If you’re out of work, nobody has to tell you how tough it can be to find a job. Now there is another obstacle to overcome before you land your next gig: cleaning up your credit. Employers are increasingly checking people’s credit reports before deciding whether to hire someone or who to promote.
In fact, the Society for Human Resources Management reports that 60 percent of employers do credit checks on applicants, up from 13 percent in 1996. Needless to say, the growing number of credit checks couldn’t come at a worse time for those seeking employment. The tough economy has put millions of people in dire financial straights. As more Americans have missed credit card payments, been late on their mortgages or failed to keep up with hefty medical bills, their credit has suffered.
As I point out in my new book, ‘Perfect Credit: 7 Steps to a Great Credit Rating,’ even tens of millions of consumers who’ve managed to pay their bills on time during the Great Recession have seen their credit scores decline — simply because banks have cut their credit limits. Fair Isaac, the creator of the FICO credit score, recently reported that about one in five Americans have bad credit scores of 599 or lower. (FICO scores range from 300 to 850.)

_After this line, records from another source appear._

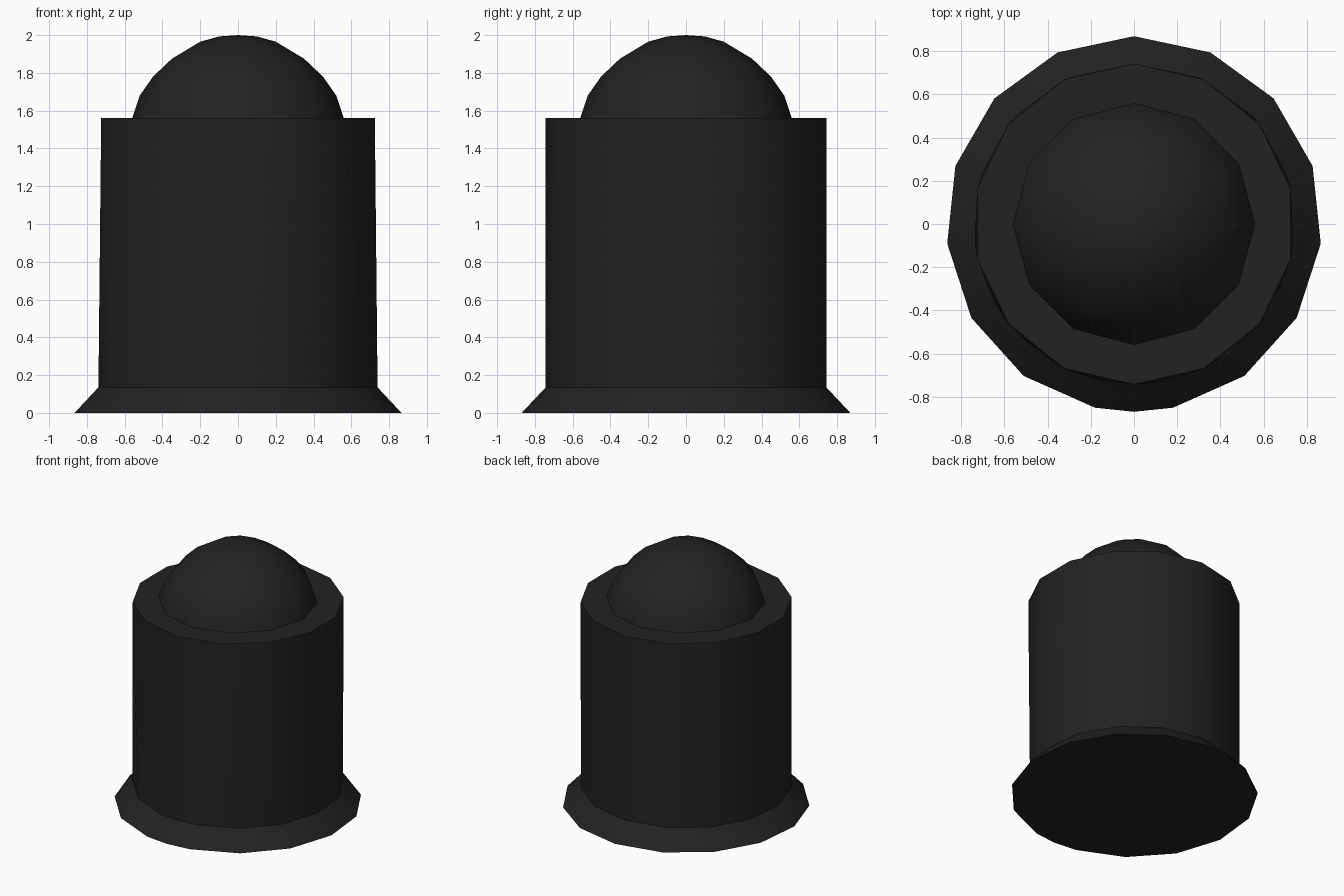
import bpy, bmesh
from math import sin, cos, pi, radians

cube = bpy.data.objects.get("Cube")
if cube:
    bpy.data.objects.remove(cube)

black = bpy.data.materials.new("soft black")
black.use_nodes = True
black.diffuse_color = (0.016, 0.016, 0.016, 1)
black.node_tree.nodes["Principled BSDF"].inputs["Base Color"].default_value = black.diffuse_color


def even(n):
    """Angles of a regular polygon, measured from the back."""
    return [2 * pi * i / n for i in range(n)]


def ring(bm, angles, r, z):
    return [(a, bm.verts.new((r * sin(a), r * cos(a), z))) for a in angles]


def zipper(bm, low, high):
    """Join two rings, with triangles where their side counts differ."""
    low = low + [(2 * pi, low[0][1])]
    high = high + [(2 * pi, high[0][1])]
    i = j = 0
    while i < len(low) - 1 or j < len(high) - 1:
        more_i, more_j = i < len(low) - 1, j < len(high) - 1
        same = more_i and more_j and abs(low[i + 1][0] - high[j + 1][0]) < 1e-4
        corners = [low[i][1]]
        if same or not more_j or (more_i and low[i + 1][0] < high[j + 1][0]):
            i += 1
            corners.append(low[i][1])
            if same:
                j += 1
                corners += [high[j][1], high[j - 1][1]]
            else:
                corners.append(high[j][1])
        else:
            j += 1
            corners += [high[j][1], high[j - 1][1]]
        bm.faces.new(corners)


def part(name, rings, cap_bottom=False, cap_top=False):
    """Loft a part through (angles, radius, height) rings."""
    bm = bmesh.new()
    loops = [ring(bm, *r) for r in rings]
    for a, b in zip(loops, loops[1:]):
        zipper(bm, a, b)
    if cap_bottom:
        bm.faces.new([v for _, v in loops[0]])
    if cap_top:
        tip = bm.verts.new((0, 0, 2))
        last = [v for _, v in loops[-1]]
        for a, b in zip(last, last[1:] + last[:1]):
            bm.faces.new((a, b, tip))
    # Windings run clockwise from above, so turn the faces outward
    bmesh.ops.reverse_faces(bm, faces=[f for f in bm.faces])
    if cap_bottom:
        bm.faces.ensure_lookup_table()
        for f in bm.faces:
            f.normal_update()
            if len(f.verts) > 4 and f.normal.z > 0:
                f.normal_flip()
    mesh = bpy.data.meshes.new(name)
    bm.to_mesh(mesh)
    bm.free()
    mesh.materials.append(black)
    obj = bpy.data.objects.new(name, mesh)
    bpy.context.collection.objects.link(obj)
    bpy.ops.object.select_all(action="DESELECT")
    obj.select_set(True)
    bpy.context.view_layer.objects.active = obj
    bpy.ops.object.shade_smooth_by_angle(angle=radians(35))


# Fifteen sides with one extra corner at the front
foot = sorted(even(15) + [pi])
barrel, round_top = even(14), even(12)
SHOULDER = 1.56

part("base_flare", [(foot, 0.87, 0), (foot, 0.743, 0.135)], cap_bottom=True)
part("body", [(foot, 0.743, 0.135), (barrel, 0.743, SHOULDER),
              (round_top, 0.56, SHOULDER)])
dome = [(0.56, SHOULDER), (0.52, 1.68), (0.45, 1.78), (0.35, 1.875),
        (0.2, 1.965), (0.1, 1.993)]
part("dome", [(round_top, r, z) for r, z in dome], cap_top=True)
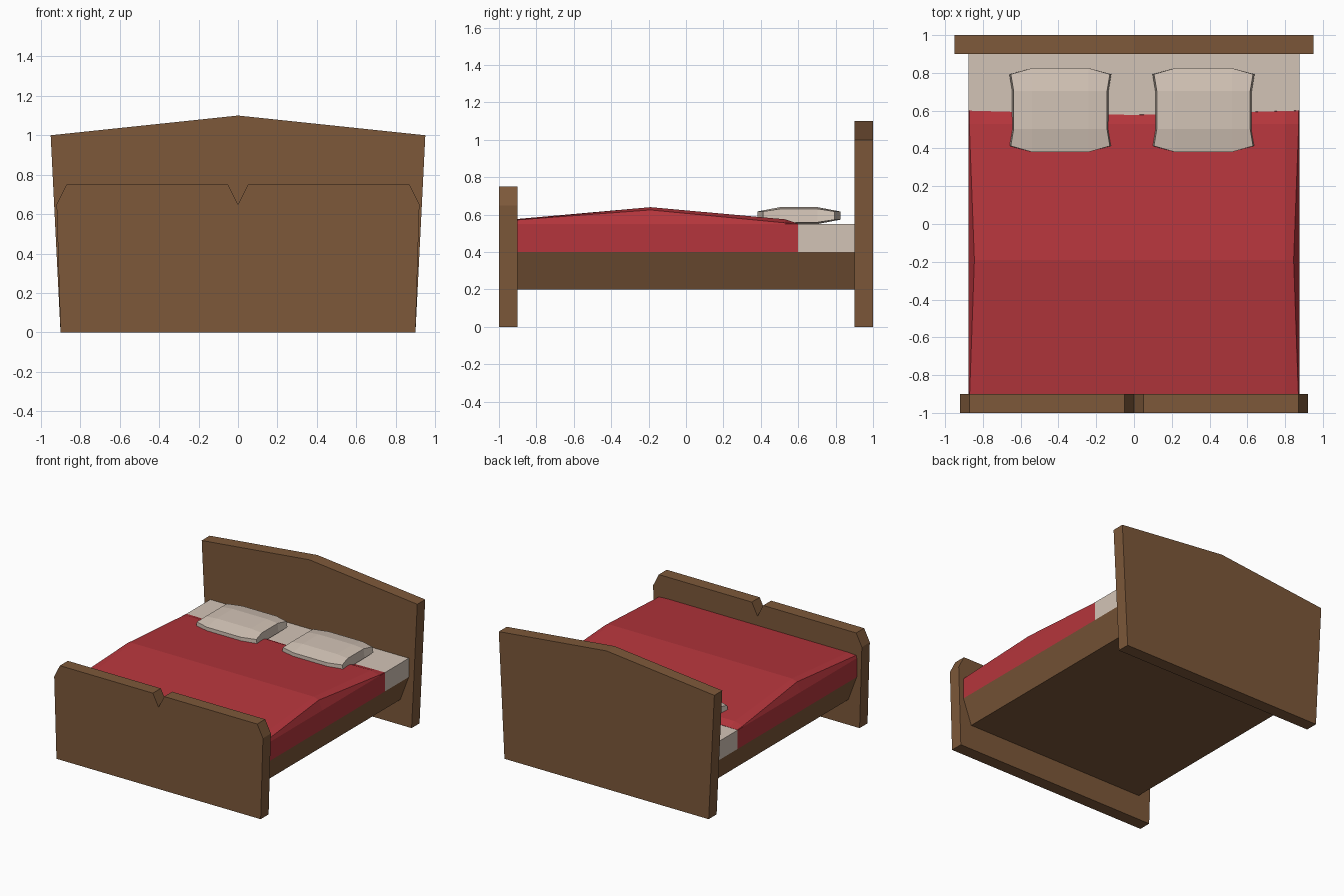
import bpy

if "Cube" in bpy.data.objects:
    bpy.data.objects.remove(bpy.data.objects["Cube"])


def material(name, rgb):
    m = bpy.data.materials.new(name)
    m.diffuse_color = (*rgb, 1)
    m.use_nodes = True
    m.node_tree.nodes["Principled BSDF"].inputs["Base Color"].default_value = m.diffuse_color
    return m


WOOD = material("wood", (0.205, 0.098, 0.042))
RED = material("red_fabric", (0.46, 0.036, 0.045))
LINEN = material("linen", (0.65, 0.55, 0.47))


def loft(name, rings, mat, caps=None):
    """Skin a row of equal closed rings; caps lists the end faces by ring index."""
    n = len(rings[0])
    caps = caps or [tuple(range(n))]
    verts = [p for ring in rings for p in ring]
    faces = [(r * n + i, r * n + (i + 1) % n, (r + 1) * n + (i + 1) % n, (r + 1) * n + i)
             for r in range(len(rings) - 1) for i in range(n)]
    last = (len(rings) - 1) * n
    faces += [tuple(reversed(c)) for c in caps]
    faces += [tuple(last + i for i in c) for c in caps]
    mesh = bpy.data.meshes.new(name)
    mesh.from_pydata(verts, [], faces)
    mesh.materials.append(mat)
    obj = bpy.data.objects.new(name, mesh)
    bpy.context.collection.objects.link(obj)
    # consistent outward normals
    bpy.context.view_layer.objects.active = obj
    obj.select_set(True)
    bpy.ops.object.mode_set(mode='EDIT')
    bpy.ops.mesh.select_all(action='SELECT')
    bpy.ops.mesh.normals_make_consistent(inside=False)
    bpy.ops.object.mode_set(mode='OBJECT')
    obj.select_set(False)
    return obj


def mirrored(half):
    """Complete an x >= 0 outline; points on x = 0 are not doubled."""
    return half + [(-x, z) for x, z in reversed(half) if x > 0]


def board(name, half, y0, y1, mat):
    outline = mirrored(half)
    return loft(name, [[(x, y, z) for x, z in outline] for y in (y0, y1)], mat)


# Headboard, footboard and tapered frame
board("headboard", [(0.9, 0), (0.95, 1.0), (0, 1.1)], 0.9, 1.0, WOOD)
board("footboard", [(0.9, 0), (0.92, 0.65), (0.87, 0.75), (0.05, 0.75), (0, 0.65)],
      -1.0, -0.9, WOOD)
board("frame", [(0.8, 0.2), (0.875, 0.4)], -0.9, 0.9, WOOD)

# Exposed mattress, meeting the curved edge of the blanket
plan = [(0.875, 0.9), (0.875, 0.6), (0, 0.577), (-0.875, 0.6), (-0.875, 0.9)]
loft("mattress", [[(x, y, z) for x, y in plan] for z in (0.4, 0.55)], LINEN)

# Blanket: y, centre y, rim x, rim z, top z
stations = [(-0.9, -0.9, 0.87, 0.572, 0.577),
            (-0.19, -0.19, 0.845, 0.625, 0.64),
            (0.53, 0.53, 0.872, 0.556, 0.575),
            (0.6, 0.577, 0.872, 0.551, 0.552)]
rings = []
for y, yc, rx, rz, tz in stations:
    half = [(0.875, 0.4), (0.875, 0.55), (rx, rz), (0.8, tz), (0, tz)]
    rings.append([(x, yc + (y - yc) * abs(x) / 0.875, z) for x, z in mirrored(half)])
loft("blanket", rings, RED)


# Pillows: eight-sided section with pinched, hollow ends
def pillow(name, cx, cy):
    rings = []
    for s, end in ((-1, 1), (-1, 0), (1, 0), (1, 1)):
        ring = []
        for zs, order in ((1, (-1, -0.45, 0.45, 1)), (-1, (1, 0.45, -0.45, -1))):
            for k in order:
                corner = abs(k) == 1
                x = (0.27 if corner else 0.255) if end else 0.15
                x -= 0.008 if end and zs > 0 else 0
                y = k * (0.19 if corner and end else 0.222)
                z = 0.022 if corner else (0.036 if end else 0.045)
                ring.append((cx + s * x, cy + y, 0.595 + zs * z))
        rings.append(ring)
    loft(name, rings, LINEN, [(0, 1, 6, 7), (1, 2, 5, 6), (2, 3, 4, 5)])


pillow("left_pillow", -0.39, 0.603)
pillow("right_pillow", 0.368, 0.603)
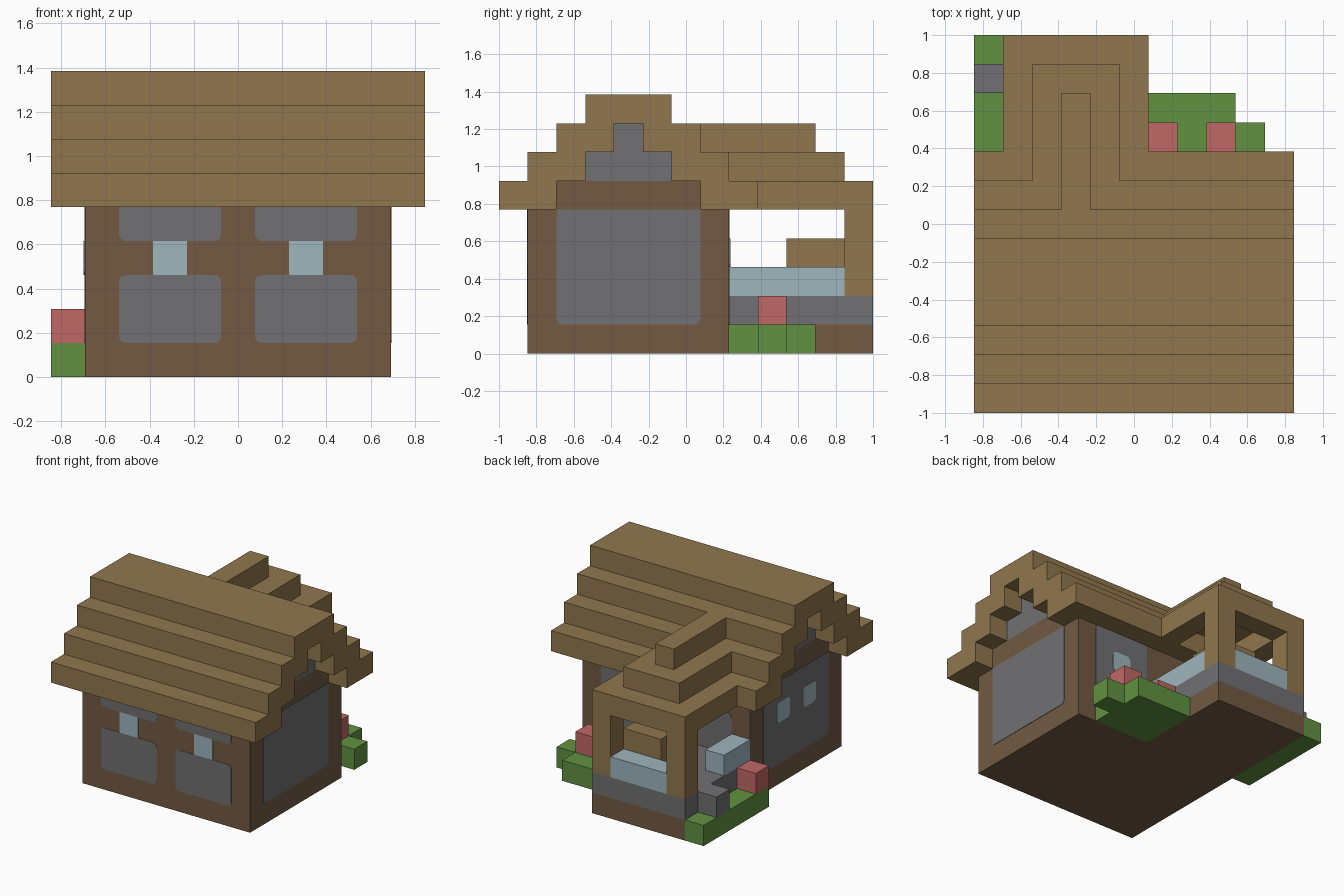
import bpy, bmesh, math
from mathutils import Vector

cube = bpy.data.objects.get("Cube")
if cube:
    bpy.data.objects.remove(cube, do_unlink=True)

U = 2 / 13  # size of one block


def material(name, rgb):
    lin = [(c / 255 / 12.92) if c < 11 else ((c / 255 + 0.055) / 1.055) ** 2.4 for c in rgb]
    m = bpy.data.materials.new(name)
    m.use_nodes = True
    m.diffuse_color = (*lin, 1)
    m.node_tree.nodes["Principled BSDF"].inputs["Base Color"].default_value = (*lin, 1)
    return m


wood = material("roof wood", (144, 119, 78))
brown = material("dark wall wood", (114, 90, 66))
grey = material("stone grey", (113, 112, 114))
blue = material("glass blue", (158, 182, 190))
red = material("flower red", (192, 104, 101))
green = material("leaf green", (97, 145, 65))


def point(i, j, k):
    """Block grid corner to world position."""
    return Vector(((i - 5.5) * U, (j - 6.5) * U, k * U))


def finish(name, bm, mat):
    bmesh.ops.recalc_face_normals(bm, faces=bm.faces)
    me = bpy.data.meshes.new(name)
    bm.to_mesh(me)
    bm.free()
    me.materials.append(mat)
    ob = bpy.data.objects.new(name, me)
    bpy.context.collection.objects.link(ob)


def blocks(name, mat, *boxes):
    """Boxes given as (x range, y range, z range) in block units."""
    bm = bmesh.new()
    for spans in boxes:
        a = point(*[s[0] for s in spans])
        b = point(*[s[1] for s in spans])
        vs = bmesh.ops.create_cube(bm, size=1)["verts"]
        for v in vs:
            v.co = [(a[n] + b[n]) / 2 + v.co[n] * (b[n] - a[n]) for n in range(3)]
    finish(name, bm, mat)


def plate(name, mat, side, across, up, layer=1, r=0.2, round_top=True):
    """Thin plate on a house wall, with rounded corners."""
    (a0, a1), (z0, z1) = across, up
    outline = []
    corners = [(a1, z1, -1, -1), (a0, z1, 1, -1), (a0, z0, 1, 1), (a1, z0, -1, 1)]
    for n, (a, z, sa, sz) in enumerate(corners):
        if r == 0 or (n < 2 and not round_top):
            outline.append((a, z))
            continue
        for s in range(4):
            t = math.radians(n * 90 + s * 30)
            outline.append((a + sa * r + r * math.cos(t), z + sz * r + r * math.sin(t)))
    wall = {"front": 1, "back": 8, "left": 10, "right": 1}[side]
    normal = {"front": (0, -1, 0), "back": (0, 1, 0), "left": (1, 0, 0), "right": (-1, 0, 0)}[side]
    bm = bmesh.new()
    vs = [bm.verts.new(point(a, wall, z) if side in ("front", "back") else point(wall, a, z))
          for a, z in outline]
    face = bm.faces.new(vs)
    ext = bmesh.ops.extrude_face_region(bm, geom=[face])["geom"]
    bmesh.ops.translate(bm, vec=Vector(normal) * 0.003 * layer,
                        verts=[g for g in ext if isinstance(g, bmesh.types.BMVert)])
    finish(name, bm, mat)


# House body and stepped gables
blocks("house_walls", brown, ((1, 10), (1, 8), (0, 5)), ((1, 10), (2, 7), (5, 6)))
blocks("gable_stone", grey, ((1, 10), (3, 6), (6, 7)), ((1, 10), (4, 5), (7, 8)))

# Main roof: mirrored steps and a ridge
steps = []
for s in range(3):
    steps += [((0, 11), (s, s + 2), (5 + s, 6 + s)), ((0, 11), (7 - s, 9 - s), (5 + s, 6 + s))]
blocks("main_roof", wood, *steps, ((0, 11), (3, 6), (8, 9)))

# Porch roof: open ring below two stepped layers
blocks("porch_roof", wood,
       ((1, 2), (9, 13), (5, 6)), ((5, 6), (9, 13), (5, 6)), ((2, 5), (12, 13), (5, 6)),
       ((2, 5), (8, 12), (6, 7)), ((3, 4), (7, 11), (7, 8)))

# Porch base, posts, glass rail and table
blocks("porch_base", brown, ((1, 6), (8, 13), (0, 1)))
blocks("porch_floor", grey, ((1, 6), (8, 13), (1, 2)))
blocks("porch_posts", wood, *[((i, i + 1), (12, 13), (2, 5)) for i in (1, 5)])
blocks("porch_glass", blue, ((2, 5), (12, 13), (2, 3)), ((5, 6), (8, 12), (2, 3)),
       ((1, 2), (8, 10), (2, 3)))
blocks("porch_table", wood, ((3, 5), (10, 12), (2, 4)))
blocks("porch_step", grey, ((0, 1), (11, 12), (1, 2)))

# Stone panels and windows on the walls
for n, i in enumerate((2, 6)):
    tag = ("right", "left")[n]
    plate("front_lower_panel_" + tag, grey, "front", (i, i + 3), (1, 3))
    plate("front_upper_panel_" + tag, grey, "front", (i, i + 3), (4, 5), round_top=False)
    plate("front_window_" + tag, blue, "front", (i + 1, i + 2), (3, 4), r=0)
plate("back_panel_left", grey, "back", (6, 9), (1, 5))
plate("back_window_left", blue, "back", (7, 8), (3, 4), layer=2)
plate("back_panel_right", grey, "back", (2, 5), (2, 4))
plate("left_panel", grey, "left", (2, 7), (1, 5), round_top=False)
plate("right_panel", grey, "right", (2, 7), (1, 5), round_top=False)
for j in (3, 5):
    plate("right_window", blue, "right", (j, j + 1), (3, 4), layer=2)

# Bushes and flowers
blocks("left_bush", green, ((6, 9), (8, 11), (0, 1)), ((9, 10), (9, 10), (0, 1)))
blocks("left_flowers", red, *[((i, i + 1), (9, 10), (1, 2)) for i in (6, 8)])
blocks("right_bush", green, ((0, 1), (8, 13), (0, 1)))
blocks("right_flower", red, ((0, 1), (8, 9), (1, 2)))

Although employers don’t get your credit score when they do a credit check on you, they nonetheless gain access to all sorts of personal details about your financial life, such as:
* A list of every creditor you owe
* Past credit obligations
* The balances and monthly payments you make on all credit accounts (student loans, car payments, housing, etc.)
* The size of your credit card limits
* Whether you’re listed as an “authorized user” on someone else’s account or have joint credit accounts
* Public records, such as bankruptcies, judgments or overdue child support payments
* Collections, charged off accounts and accounts closed by your creditors
Are such credit checks fair or even necessary? Employers say yes. They say someone who has managed their financial affairs responsibly is likely to also be responsible in the workplace. Employers also contend that credit checks can point out red flags that might not otherwise be apparent just by looking at someone’s resume or interviewing them.
I understand employers’ concern. No one wants to add a problem employee to the payroll, someone so financially desperate that they might steal money from the company.At the same time, I’m not at all convinced that credit checks are a legitimate screening tool for determining who’ll be a great employee and who won’t. Plus, most employees won’t be dealing with company or customer money in the routine course of their jobs.
Perhaps that’s why three states — Oregon, Hawaii and Washington — have banned employment-related credit checks, and 16 other states and the District of Columbia are trying to do the same thing. Moreover, federal legislation is also pending to end the credit checks.
In my opinion, credit checks in the workplace are overly intrusive and don’t serve their stated purpose. With unemployment at 9.5 percent, and roughly six applicants vying for every one job position available in the United States, we don’t need to throw up additional roadblocks to Americans finding the jobs to support their families.
Has bad credit ever cost you or someone you know a job? Tell your story or share your thoughts about this topic.